During harvest, Wells Guthrie of Copain Wines often works past midnight, processing a relentless avalanche of grapes flowing through his Eastside Road winery.

But the tall, lanky winemaker, who played water polo in college at Pepperdine University, doesn't mind the physical labor because it's balanced by the visceral excitement of the season.

"It's the culmination of all the work of the year," he said. "It's when you make or break what you're doing for the vintage."

Having trained in France, Guthrie learned how to balance his work day, and he always sits down with the workers to enjoy a relaxing lunch.

"We have someone who cooks for harvest, and we feed the entire staff," said Guthrie, 43. "We talk about what's going on."

Food is never far from the mind of this cult-status winemaker, who started making wine in a Santa Rosa warehouse in 1999, then built his own winery in 2007 on a rustic ridge overlooking the Russian River Valley.

This year, Guthrie invited top chefs from across the country to the winery to cook, including French Laundry alumnus Corey Lee of Benu in San Francisco.

Guthrie met Lee at Yountville's French Laundry in 2006, when its wine director, Paul Roberts, arranged for Guthrie to do a 10-day internship there.

"I've cooked a couple of dinners at the James Beard House," Guthrie said. "But I'm not crazy enough to open my own restaurant."

He did start his own winery, however, and that story offers its own crazy twists and turns.

The winemaker was born in the town of Del Ray Beach, Fla. His dad, Lee Guthrie, worked in the the fitness business, and his mother was a housewife. Guthrie learned to slice and dice from his grandmothers, who both had catering businesses.

"I think that was a huge motivation," he said. "The smells and the bonds with the people that you're cooking with. ... Now I cook with my daughters (Emerson, 7 and Brinley, 4)."

When he was 10, the family moved to Newport Beach. After studying marketing in college, Guthrie worked for an advertising firm, then moved to Texas to work for a fitness start-up.

He met his wife, Stacy, at a friend's wedding. Just 10 days later, he asked her to marry him.

"I tend to be fairly impetuous," he said. "I like to just jump into the deep end and try it."

Guthrie's life took a dramatic turn in the mid-'90s, when he worked as tasting coordinator for the Wine Spectator in San Francisco. That's when he fell in love with syrah from the Northern Rhone region of France.

"The aromatics of the wine are a happy medium for me," he explained. "The Northern Rhone wines tend to be lighter-bodied. They have structure but not the weight."

That's also where he met Tom Garrett, winemaker for Detert Family Vineyards in Oakville, whose harvest party inspired Guthrie to go into the wine business.

"There were four generations of the family, and they were all talking about the wine, and I was getting chills," he said. "I wanted to have that connection that brought the whole family together."
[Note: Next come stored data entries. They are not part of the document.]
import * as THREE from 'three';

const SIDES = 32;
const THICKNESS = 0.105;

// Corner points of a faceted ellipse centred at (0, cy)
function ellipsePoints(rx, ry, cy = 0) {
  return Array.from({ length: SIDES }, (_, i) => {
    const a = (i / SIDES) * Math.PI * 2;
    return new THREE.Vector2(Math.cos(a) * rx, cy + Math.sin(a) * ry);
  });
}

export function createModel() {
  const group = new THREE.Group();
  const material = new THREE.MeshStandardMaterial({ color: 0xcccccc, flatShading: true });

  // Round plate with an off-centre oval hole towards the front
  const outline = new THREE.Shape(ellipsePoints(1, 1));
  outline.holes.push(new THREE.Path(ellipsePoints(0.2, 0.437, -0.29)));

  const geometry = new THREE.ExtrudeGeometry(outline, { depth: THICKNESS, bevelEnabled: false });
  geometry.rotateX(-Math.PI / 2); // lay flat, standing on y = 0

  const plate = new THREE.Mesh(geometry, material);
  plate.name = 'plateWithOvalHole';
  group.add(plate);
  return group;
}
Guthrie wrote to producers all over the Northern Rhone and was offered a job with the well-known winemaker, Michel Chapoutier.

After working in the vineyards for 18 months, Guthrie returned to the states and landed at Turley Wine Cellars in St. Helena, then worked at Martinelli Winery in Windsor under the legendary winemaker, Helen Turley.
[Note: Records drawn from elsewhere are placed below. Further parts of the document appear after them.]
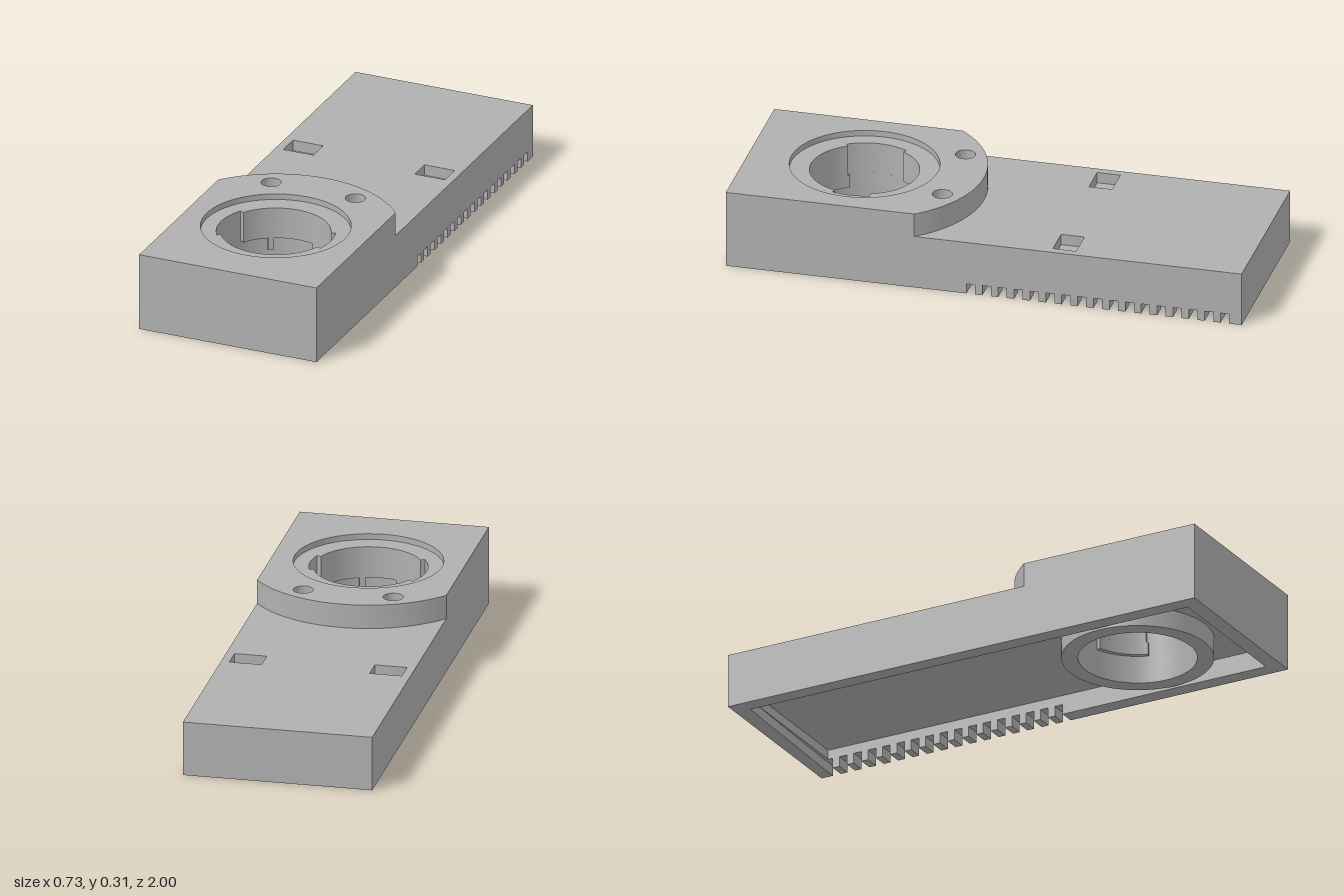
import * as THREE from 'three';
import { toCreasedNormals } from 'three/addons/utils/BufferGeometryUtils.js';

const W = 0.364;            // half width
const WALL = 0.062;         // skirt thickness
const CZ = 0.556;           // bore centre in z
const BORE = 0.224, LIP = 0.207;
const Y = { notch: 0.04, ceiling: 0.077, tooth: 0.11, lip: 0.16, pocket: 0.17, deck: 0.213, seat: 0.284, top: 0.307 };

export function createModel() {
  const group = new THREE.Group();
  const grey = new THREE.MeshStandardMaterial({ color: 0xb0b0b0 });
  grey.name = 'grey';

  // Plans are drawn as (x, -z) and raised from y0 to y1
  const slab = (name, shape, y0, y1) => {
    let geo = new THREE.ExtrudeGeometry(shape, { depth: y1 - y0, bevelEnabled: false, curveSegments: 48 });
    geo.rotateX(-Math.PI / 2);
    geo.translate(0, y0, 0);
    geo = toCreasedNormals(geo, 0.5);
    const mesh = new THREE.Mesh(geo, grey);
    mesh.name = name;
    group.add(mesh);
  };
  const plan = (pts) => new THREE.Shape(pts.map(([x, z]) => new THREE.Vector2(x, -z)));
  const rect = (x0, x1, z0, z1) => plan([[x0, z1], [x1, z1], [x1, z0], [x0, z0]]);
  const disc = (x, z, r) => new THREE.Shape().absarc(x, -z, r, 0, Math.PI * 2, false);
  const withHoles = (shape, ...holes) => { shape.holes.push(...holes); return shape; };
  const block = () => rect(-W, W, -1, 1);
  const cavity = () => rect(-W + WALL, W - WALL, -1 + WALL, 1 - WALL);

  // Bore outline at the locking lip, with a wide left and narrow right entry slot
  const lipHole = () => {
    const pts = [];
    let last = null;
    for (let i = 0; i < 180; i++) {
      const deg = i * 2 - 180;
      const r = Math.abs(deg) <= 18 || Math.abs(deg) >= 150 ? BORE : LIP;
      const at = (rad) => pts.push(new THREE.Vector2(
        rad * Math.cos(deg * Math.PI / 180), -CZ + rad * Math.sin(deg * Math.PI / 180)));
      if (last !== null && last !== r) at(last);
      at(r);
      last = r;
    }
    return new THREE.Shape(pts);
  };

  // Lower skirt, open on one side where the row of notches runs
  const pitch = 0.0616, cut = 0.033, first = 0.067;
  const end = first - 16 * pitch - cut;
  const xi = W - WALL, zi = 1 - WALL;
  slab('lowerSkirt', plan([
    [W, first], [W, 1], [-W, 1], [-W, -1], [W, -1], [W, end], [xi, end],
    [xi, Math.min(end, -zi)], [-xi, -zi], [-xi, zi], [xi, zi], [xi, first],
  ]), 0, Y.notch);
  for (let i = 0; i < 16; i++) {
    const z = first - i * pitch - cut;
    slab('skirtTooth', rect(xi, W, z - (pitch - cut), z), 0, Y.notch);
  }
  slab('upperSkirt', withHoles(block(), cavity()), Y.notch, Y.ceiling);

  // Collar around the bore on the underside
  slab('boreCollar', withHoles(disc(0, CZ, 0.287), disc(0, CZ, BORE)), 0, Y.ceiling);

  // Main plate with bore and two blind pockets
  const pockets = () => [-1, 1].map((s) => rect(s * 0.27 - 0.062, s * 0.27 + 0.062, -0.35, -0.26));
  slab('plateBottom', withHoles(block(), disc(0, CZ, BORE)), Y.ceiling, Y.lip);
  slab('plateMiddle', withHoles(block(), lipHole()), Y.lip, Y.pocket);
  slab('plateTop', withHoles(block(), lipHole(), ...pockets()), Y.pocket, Y.deck);

  // Raised platform with rounded rear edge, screw holes and shallow round seat
  const platform = () => {
    const R = 0.463, a = Math.acos(W / R);
    const s = new THREE.Shape();
    s.moveTo(-W, -1);
    s.lineTo(W, -1);
    s.absarc(0, -CZ, R, a, Math.PI - a, false);
    s.closePath();
    return s;
  };
  const screws = () => [-1, 1].map((s) => disc(s * 0.173, 0.21, 0.038));
  slab('platform', withHoles(platform(), lipHole(), ...screws()), Y.deck, Y.seat);
  slab('platformRim', withHoles(platform(), disc(0, CZ, 0.283), ...screws()), Y.seat, Y.top);

  // Locking teeth and narrow stops under the lip (degrees, counter-clockwise from +x seen from above)
  const arcBlock = (name, from, to) => {
    const a = from * Math.PI / 180, b = to * Math.PI / 180;
    const s = new THREE.Shape();
    s.absarc(0, -CZ, BORE + 0.003, a, b, false);
    s.absarc(0, -CZ, LIP, b, a, true);
    s.closePath();
    slab(name, s, Y.tooth, Y.lip);
  };
  arcBlock('lockingTooth', 210, 252);
  arcBlock('lockingTooth', 18, 72);
  arcBlock('stop', 116, 122);
  arcBlock('stop', 286, 292);

  return group;
}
In 1999, he made 400 cases of his first vintage. Following the example of Ted Lemon of Littorai Wines, Guthrie sourced his pinot noir and syrah fruit from the cooler Anderson Valley.

While he started out making big, "fruit-bomb" wines, Guthrie has since joined the ranks of California winemakers who produce lighter-bodied, food-friendly red wines.

"Instead of power, they strive for finesse," New York Times wine writer Eric Asimov wrote of Copain's pinots. "Instead of a rich, mouth-coating impression of sweetness, they seek a dry vitality meant to whet the appetite rather than squelch it."

In 2006, Guthrie also started picking his grapes earlier — at 24 and 24.5 brix — in order to lower the alcohol.

"I never liked those huge, 16 percent pinots," he said. "They impress for that moment in a blind tasting, but they become cumbersome to drink. I want to eat my meal, not drink it."

(You can reach Staff Writer Diane Peterson at 521-5287 or diane.peterson@pressdemocrat.com.)